At first, her mind rebelled at, less money at first, her dad had always made the point of any move you make should be upward. ‘never take a pay cut’ he would say. Then she thought of her uncle and his stories of the rescues he had been part of, the friends he made, and realized, he never thought of money. “I’d need to think about it, talk to my uncle….” She paused then explained, “He’s a retired Master Chief Bosun’s mate last assignment was in Alaska.”
“I always wanted a chance to get up to Kodiak but it never worked out,” Roe said. “I started out as a Rescue Swimmer… but I messed up my shoulder so in order to be sure my career in the Coast Guard didn’t die with another injury I went into the law enforcement side of things. Ended up spending a lot more time in the Middle East and California than I ever wanted to,” he said, honestly. “The Coast Guard is hands down the best branch of the military and the only one that truly serves its nation peace, war, or otherwise. Talk to the Master Chief,” he advised.

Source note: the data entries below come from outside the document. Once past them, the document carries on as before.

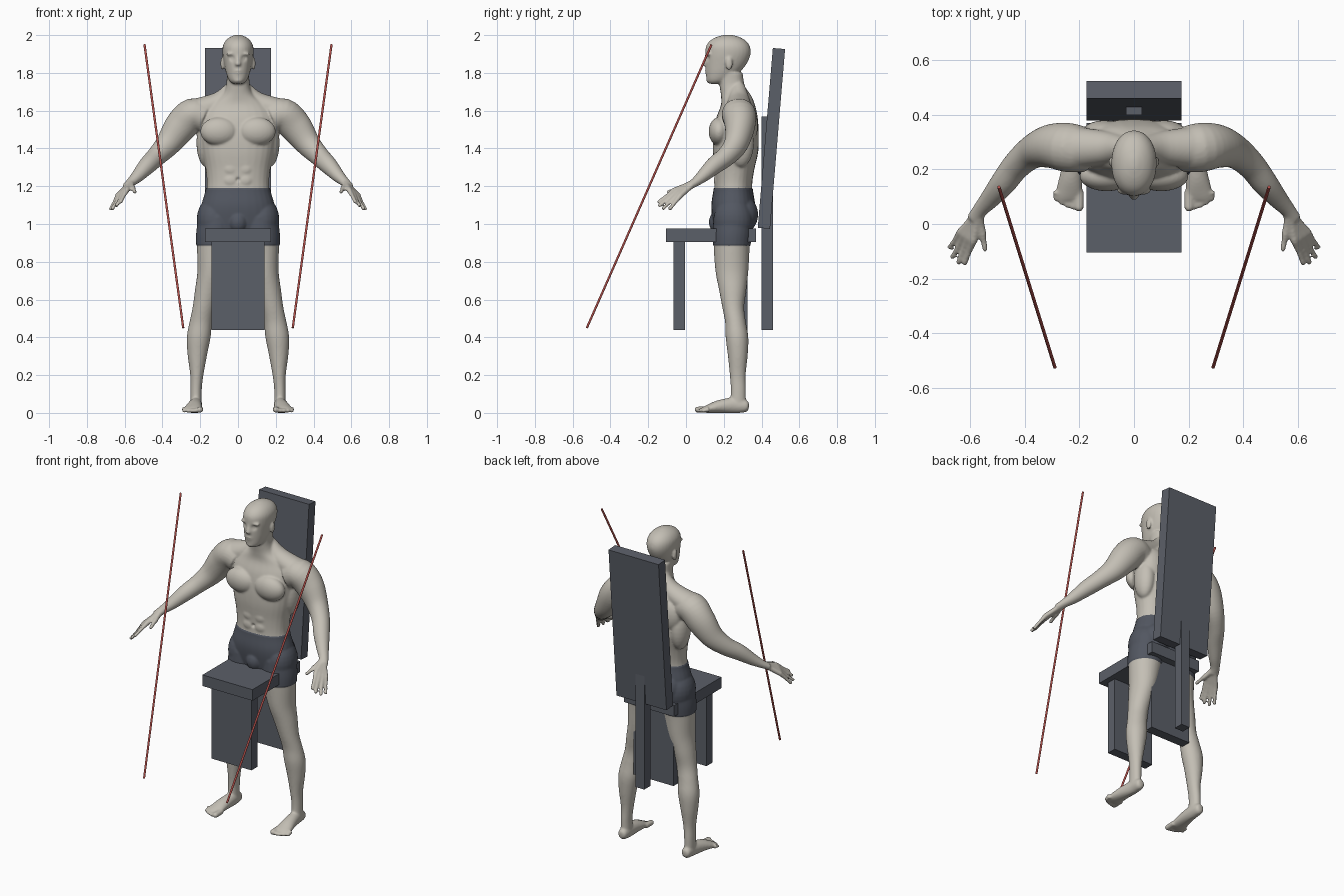
import bpy, bmesh, math
from mathutils import Vector, Matrix

cube = bpy.data.objects.get("Cube")
if cube:
    bpy.data.objects.remove(cube)


def material(name, color):
    m = bpy.data.materials.new(name)
    m.use_nodes = True
    m.diffuse_color = (*color, 1)
    m.node_tree.nodes["Principled BSDF"].inputs["Base Color"].default_value = (*color, 1)
    return m


skin = material("skin", (.55, .52, .46))
cloth = material("shorts_cloth", (.085, .095, .12))
frame = material("chair_grey", (.105, .115, .14))
red = material("rod_red", (.45, .08, .07))


def link(name, mesh, *mats):
    obj = bpy.data.objects.new(name, mesh)
    bpy.context.collection.objects.link(obj)
    for m in mats:
        mesh.materials.append(m)
    return obj


# ---------- shape helpers ----------
def spline(rows, steps=5):
    """Smoothly interpolate rows of numbers."""
    out = []
    for i in range(len(rows) - 1):
        a, b, c, d = (Vector(rows[max(0, min(len(rows) - 1, k))]) for k in range(i - 1, i + 3))
        for s in range(steps):
            t = s / steps
            out.append((b * 2 + (c - a) * t + (a * 2 - b * 5 + c * 4 - d) * t ** 2
                        + (b * 3 - a - c * 3 + d) * t ** 3) / 2)
    return out + [Vector(rows[-1])]


def tube(bm, rows, flat=False, power=1.0, sides=28):
    """Loft ellipses through rows of (x, y, z, side radius, other radius)."""
    rows = spline(rows)
    rings = []
    for i, row in enumerate(rows):
        centre = Vector(row[:3])
        side, other = Vector((1, 0, 0)), Vector((0, 1, 0))
        if not flat:
            t = Vector(rows[min(i + 1, len(rows) - 1)][:3]) - Vector(rows[max(i - 1, 0)][:3])
            side = t.cross(Vector((0, 0, 1))).normalized()
            other = side.cross(t).normalized()
        ring = []
        for k in range(sides):
            a = math.tau * k / sides
            c, s = math.cos(a), math.sin(a)
            c, s = (math.copysign(abs(q) ** power, q) for q in (c, s))
            ring.append(bm.verts.new(centre + side * c * row[3] + other * s * row[4]))
        rings.append(ring)
    for p, q in zip(rings, rings[1:]):
        for k in range(sides):
            n = (k + 1) % sides
            bm.faces.new((p[k], p[n], q[n], q[k]))
    bm.faces.new(rings[0][::-1])
    bm.faces.new(rings[-1])


def rod(bm, start, end, r0, r1):
    """Straight tapering limb with a rounded tip."""
    a, b = Vector(start), Vector(end)
    tube(bm, [(*a, r0, r0), (*a.lerp(b, .5), r1, r1), (*b, r1, r1)], sides=12)
    blob(bm, b, (r1, r1, r1))


def blob(bm, centre, size):
    m = Matrix.Translation(Vector(centre)) @ Matrix.Diagonal((*size, 1))
    bmesh.ops.create_uvsphere(bm, u_segments=24, v_segments=14, radius=1, matrix=m)


# ---------- body, modelled as one half and mirrored ----------
bm = bmesh.new()
# torso and neck
tube(bm, [(0, y, z, rx, ry) for z, y, rx, ry in (
    (.94, .245, .16, .085), (1.02, .25, .195, .105), (1.1, .25, .19, .112), (1.19, .25, .166, .1),
    (1.28, .255, .17, .105), (1.38, .262, .19, .12), (1.47, .265, .2, .12), (1.56, .27, .2, .11),
    (1.63, .275, .16, .09), (1.68, .265, .09, .08), (1.73, .245, .063, .067), (1.8, .235, .06, .065))],
    flat=True, power=.88)
# head
tube(bm, [(0, y, z, rx, ry) for z, y, rx, ry in (
    (1.742, .155, .026, .032), (1.76, .17, .047, .06), (1.8, .193, .063, .088), (1.85, .212, .074, .11),
    (1.9, .222, .082, .12), (1.94, .222, .081, .116), (1.97, .222, .066, .095), (1.99, .222, .042, .06),
    (2.002, .222, .012, .018))], flat=True, power=.95)
# face and ears
tube(bm, [(0, .112, 1.895, .008, .01), (0, .102, 1.865, .01, .01), (0, .098, 1.845, .016, .011),
          (0, .106, 1.836, .012, .006)], flat=True)
blob(bm, (.034, .122, 1.9), (.03, .016, .009))
blob(bm, (0, .112, 1.812), (.026, .012, .006))
blob(bm, (0, .113, 1.8), (.022, .012, .006))
blob(bm, (0, .122, 1.762), (.025, .015, .015))
blob(bm, (.082, .228, 1.85), (.011, .019, .035))
# chest, back, stomach and hip muscles
for centre, size in (((.1, .175, 1.49), (.1, .055, .075)), ((.11, .33, 1.52), (.085, .05, .1)),
                     ((.165, .29, 1.43), (.055, .07, .13)), ((.085, .3, 1.05), (.09, .078, .095)),
                     ((0, .175, 1.01), (.05, .05, .06)), ((.13, .25, 1.02), (.085, .1, .12))):
    blob(bm, centre, size)
for z in (1.23, 1.29, 1.35):
    blob(bm, (.037, .165, z), (.04, .018, .034))
# neck to shoulder slope
tube(bm, [(.02, .275, 1.72, .04, .045), (.1, .28, 1.645, .06, .055), (.24, .28, 1.59, .08, .07)])
# arm
tube(bm, [(.17, .27, 1.56, .08, .08), (.24, .28, 1.58, .09, .086), (.305, .285, 1.515, .08, .086),
          (.37, .265, 1.425, .062, .068), (.43, .215, 1.36, .052, .054), (.48, .15, 1.31, .047, .047),
          (.53, .09, 1.255, .036, .034), (.565, .05, 1.222, .028, .024), (.585, .015, 1.2, .03, .02)])
# hand
knuckle_in, knuckle_out = Vector((.588, -.06, 1.18)), Vector((.636, -.03, 1.15))
wrist = Vector((.568, .045, 1.218))
tips = ((.62, -.143, 1.118), (.643, -.14, 1.098), (.664, -.12, 1.083), (.674, -.085, 1.08))
for i, tip in enumerate(tips):
    base = knuckle_in.lerp(knuckle_out, i / 3)
    rod(bm, wrist.lerp(base, .1), base, .018, .015)
    rod(bm, base, tip, .015, .0105)
rod(bm, (.568, .025, 1.21), (.555, -.035, 1.188), .02, .015)
rod(bm, (.555, -.035, 1.188), (.546, -.092, 1.17), .015, .011)
# leg
tube(bm, [(x, y, z, rx, ry) for z, x, y, rx, ry in (
    (1.04, .11, .25, .095, .1), (.95, .116, .245, .102, .1), (.87, .123, .242, .094, .095),
    (.75, .137, .243, .078, .087), (.65, .16, .247, .068, .072), (.56, .18, .25, .06, .058),
    (.48, .197, .262, .06, .055), (.4, .208, .27, .063, .06), (.31, .215, .274, .052, .053),
    (.2, .218, .274, .035, .042), (.12, .222, .277, .03, .04), (.05, .222, .275, .03, .042))], flat=True)
# foot and toes
tube(bm, [(.222, .333, .035, .014, .015), (.222, .318, .036, .028, .032), (.222, .26, .04, .033, .042),
          (.23, .18, .034, .041, .035), (.237, .12, .022, .048, .023), (.237, .09, .016, .046, .014)])
for i in range(5):
    r = .017 if i == 0 else .0115
    x = .2 + i * .02 + (.004 if i else 0)
    rod(bm, (x, .12, .02), (x + .001, .062 + .002 * i * i, r), .017, r)

half = bpy.data.meshes.new("body_half")
bm.to_mesh(half)
bm.free()
source = link("body_source", half)
source.modifiers.new("Mirror", 'MIRROR').use_mirror_merge = False
remesh = source.modifiers.new("Blend", 'REMESH')
remesh.mode, remesh.voxel_size = 'VOXEL', .006
soften = source.modifiers.new("Soften", 'SMOOTH')
soften.factor, soften.iterations = .5, 7
bpy.context.view_layer.update()
graph = bpy.context.evaluated_depsgraph_get()
mesh = bpy.data.meshes.new_from_object(source.evaluated_get(graph))
bpy.data.objects.remove(source)
mesh.name = "body"
mesh.materials.clear()
body = link("body", mesh, skin, cloth)

# carved details, flat soles and the shorts
bm = bmesh.new()
bm.from_mesh(mesh)
dents = [(Vector((s * .032, .112, 1.878)), .012, .014) for s in (1, -1)]
dents += [(Vector((s * .032, .12, 1.877)), -.005, .007) for s in (1, -1)]
dents += [(Vector((0, .15, 1.235)), .014, .009)]
for v in bm.verts:
    for centre, depth, radius in dents:
        d = (v.co - centre).length / radius
        if d < 3:
            v.co.y += depth * math.exp(-d * d)
    v.co.z = max(v.co.z, 0)
for z in (.885, 1.19):
    bmesh.ops.bisect_plane(bm, geom=bm.verts[:] + bm.edges[:] + bm.faces[:], dist=.0005,
                           plane_co=(0, 0, z), plane_no=(0, 0, 1))
for f in bm.faces:
    c = f.calc_center_median()
    f.material_index = int(.885 < c.z < 1.19 and abs(c.x) < .3)
bm.normal_update()
moves = [(v, v.normal.copy()) for v in bm.verts if all(f.material_index for f in v.link_faces)]
for v, n in moves:
    v.co += n * .004
bm.to_mesh(mesh)
bm.free()
mesh.shade_smooth()


# ---------- chair ----------
def box(name, low, high, lean=0):
    bm = bmesh.new()
    low, high = Vector(low), Vector(high)
    m = Matrix.Translation((low + high) / 2) @ Matrix.Diagonal((*(high - low), 1))
    bmesh.ops.create_cube(bm, size=1, matrix=m)
    bmesh.ops.rotate(bm, verts=bm.verts, cent=(0, low.y, low.z), matrix=Matrix.Rotation(-lean, 3, 'X'))
    me = bpy.data.meshes.new(name)
    bm.to_mesh(me)
    bm.free()
    return link(name, me, frame)


box("seat", (-.175, -.105, .905), (.175, .37, .975))
box("front_leg_panel", (-.14, -.065, .44), (.14, -.005, .905))
box("rear_leg_panel", (-.14, .265, .44), (.14, .325, .905))
box("back_post", (-.03, .4, .44), (.03, .46, 1.57))
box("backrest", (-.175, .38, .98), (.175, .445, 1.935), lean=math.atan(.08 / .955))

# ---------- slanted rods ----------
for side, label in ((1, "left"), (-1, "right")):
    a, b = Vector((side * .495, .135, 1.95)), Vector((side * .29, -.525, .45))
    bm = bmesh.new()
    turn = (b - a).to_track_quat('Z', 'Y').to_matrix().to_4x4()
    bmesh.ops.create_cone(bm, cap_ends=True, segments=12, radius1=.006, radius2=.006,
                          depth=(b - a).length, matrix=Matrix.Translation((a + b) / 2) @ turn)
    me = bpy.data.meshes.new(label + "_rod")
    bm.to_mesh(me)
    bm.free()
    link(label + "_rod", me, red)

“I will.” At this point he had piqued her interest, in the end, supervisory didn’t really excite her like some of her peers, who talked about running offices, she was more about the investigation getting her hands dirty.
“Good,” he said. “Any career goals of your own you want to talk about?” he asked, knowing he’d given her quite a lot to think about.
She paused again, “At this point I have a lot to think about.” If she started thinking more seriously on this, then she would ask about the next steps.
“I’m sure this wasn’t how you expected our first meeting to go,” Kevin said, honestly. “But I like to keep my people’s careers moving forward and helping them see the options,” he explained.
That got a grateful smile out of her, “thank you, I appreciate the options.”
“Anytime, why don’t you get back to more important things. If you need anything you know how to find me,” Kevin said, standing back up and grabbing his mug. “Refill time.”